--- START ---
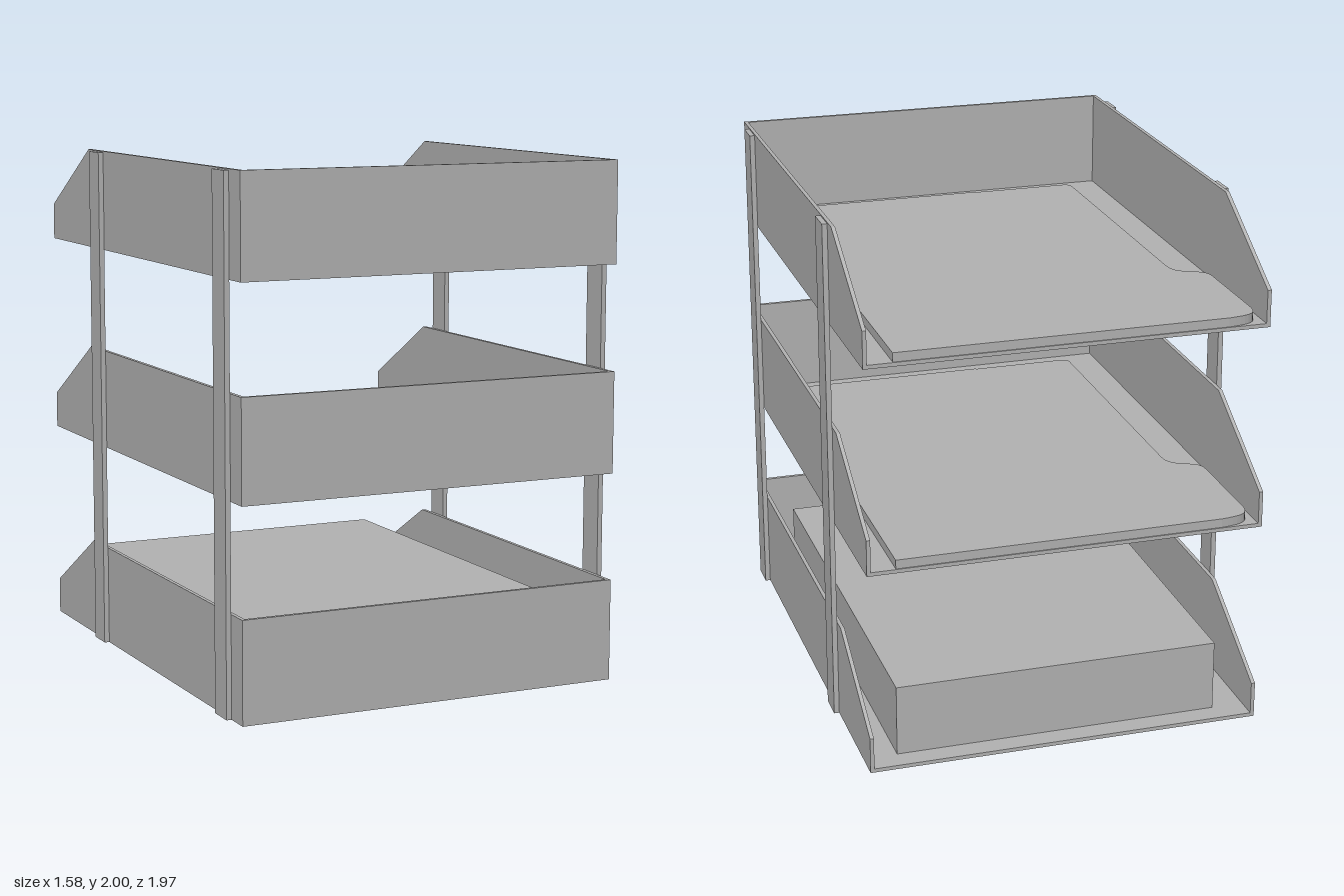
import * as THREE from 'three';

const grey = new THREE.MeshStandardMaterial({ name: 'grey', color: 0xb3b3b3 });

const HALF_W = 0.77, HALF_D = 0.985, HEIGHT = 0.393, T = 0.015;

function add(parent, name, geometry, x = 0, y = 0, z = 0) {
  const mesh = new THREE.Mesh(geometry, grey);
  mesh.name = name;
  mesh.position.set(x, y, z);
  parent.add(mesh);
  return mesh;
}

// box given by its minimum and maximum corners
function addBox(parent, name, a, b) {
  const size = b.map((v, i) => v - a[i]);
  const mid = b.map((v, i) => (v + a[i]) / 2);
  return add(parent, name, new THREE.BoxGeometry(...size), ...mid);
}

// side panel: profile in z and y, thin along x, sloping down to the open end
function sideWallGeometry() {
  const shape = new THREE.Shape([
    [-HALF_D, 0], [HALF_D, 0], [HALF_D, HEIGHT], [-0.55, HEIGHT], [-HALF_D, 0.143],
  ].map(([z, y]) => new THREE.Vector2(z, y)));
  return new THREE.ExtrudeGeometry(shape, { depth: T, bevelEnabled: false }).rotateY(-Math.PI / 2);
}

// folder outline seen from above, with a rounded tab on one edge
function folderGeometry(thickness) {
  const s = new THREE.Shape();
  s.moveTo(0.66, -0.84);
  s.lineTo(0.66, 0.98);
  s.lineTo(-0.61, 0.98);
  s.bezierCurveTo(-0.70, 0.97, -0.73, 0.96, -0.73, 0.88);
  s.lineTo(-0.73, 0.50);
  s.bezierCurveTo(-0.73, 0.41, -0.605, 0.46, -0.605, 0.34);
  s.lineTo(-0.605, -0.80);
  s.quadraticCurveTo(-0.605, -0.835, -0.57, -0.835);
  s.lineTo(-0.19, -0.835);
  s.lineTo(-0.18, -0.84);
  s.closePath();
  return new THREE.ExtrudeGeometry(s, { depth: thickness, bevelEnabled: false, curveSegments: 10 })
    .rotateX(-Math.PI / 2);
}

function createTray(name) {
  const tray = new THREE.Group();
  tray.name = name;
  const inner = HALF_W - T;
  addBox(tray, 'floor', [-inner, 0, -HALF_D], [inner, T, HALF_D - T]);
  addBox(tray, 'frontWall', [-inner, 0, HALF_D - T], [inner, HEIGHT, HALF_D]);
  const side = sideWallGeometry();
  add(tray, 'leftWall', side, HALF_W);
  add(tray, 'rightWall', side, -inner);
  return tray;
}

export function createModel() {
  const model = new THREE.Group();
  model.name = 'letterTray';

  // three stacked trays
  [['bottomTray', 0], ['middleTray', 0.807], ['topTray', 1.607]].forEach(([name, y], i) => {
    const tray = createTray(name);
    tray.position.y = y;
    if (i === 0) {
      addBox(tray, 'paperStack', [-0.63, T, -0.9], [0.645, 0.295, 0.84]);
    } else {
      add(tray, 'folder', folderGeometry(0.035), 0, T, 0);
    }
    model.add(tray);
  });

  // four uprights outside the side walls
  for (const side of [-1, 1]) {
    for (const z of [0.83, -0.437]) {
      add(model, 'upright', new THREE.BoxGeometry(0.02, 1.995, 0.107), side * 0.78, 0.9975, z);
    }
  }
  return model;
}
--- END ---
● **TASK DESCRIPTION**:
Every line from the one containing "export function createModel()" to the end of the material above must be written out exactly. Nothing else is wanted.

● **REPLY TO THE TASK**:
export function createModel() {
  const model = new THREE.Group();
  model.name = 'letterTray';

  // three stacked trays
  [['bottomTray', 0], ['middleTray', 0.807], ['topTray', 1.607]].forEach(([name, y], i) => {
    const tray = createTray(name);
    tray.position.y = y;
    if (i === 0) {
      addBox(tray, 'paperStack', [-0.63, T, -0.9], [0.645, 0.295, 0.84]);
    } else {
      add(tray, 'folder', folderGeometry(0.035), 0, T, 0);
    }
    model.add(tray);
  });

  // four uprights outside the side walls
  for (const side of [-1, 1]) {
    for (const z of [0.83, -0.437]) {
      add(model, 'upright', new THREE.BoxGeometry(0.02, 1.995, 0.107), side * 0.78, 0.9975, z);
    }
  }
  return model;
}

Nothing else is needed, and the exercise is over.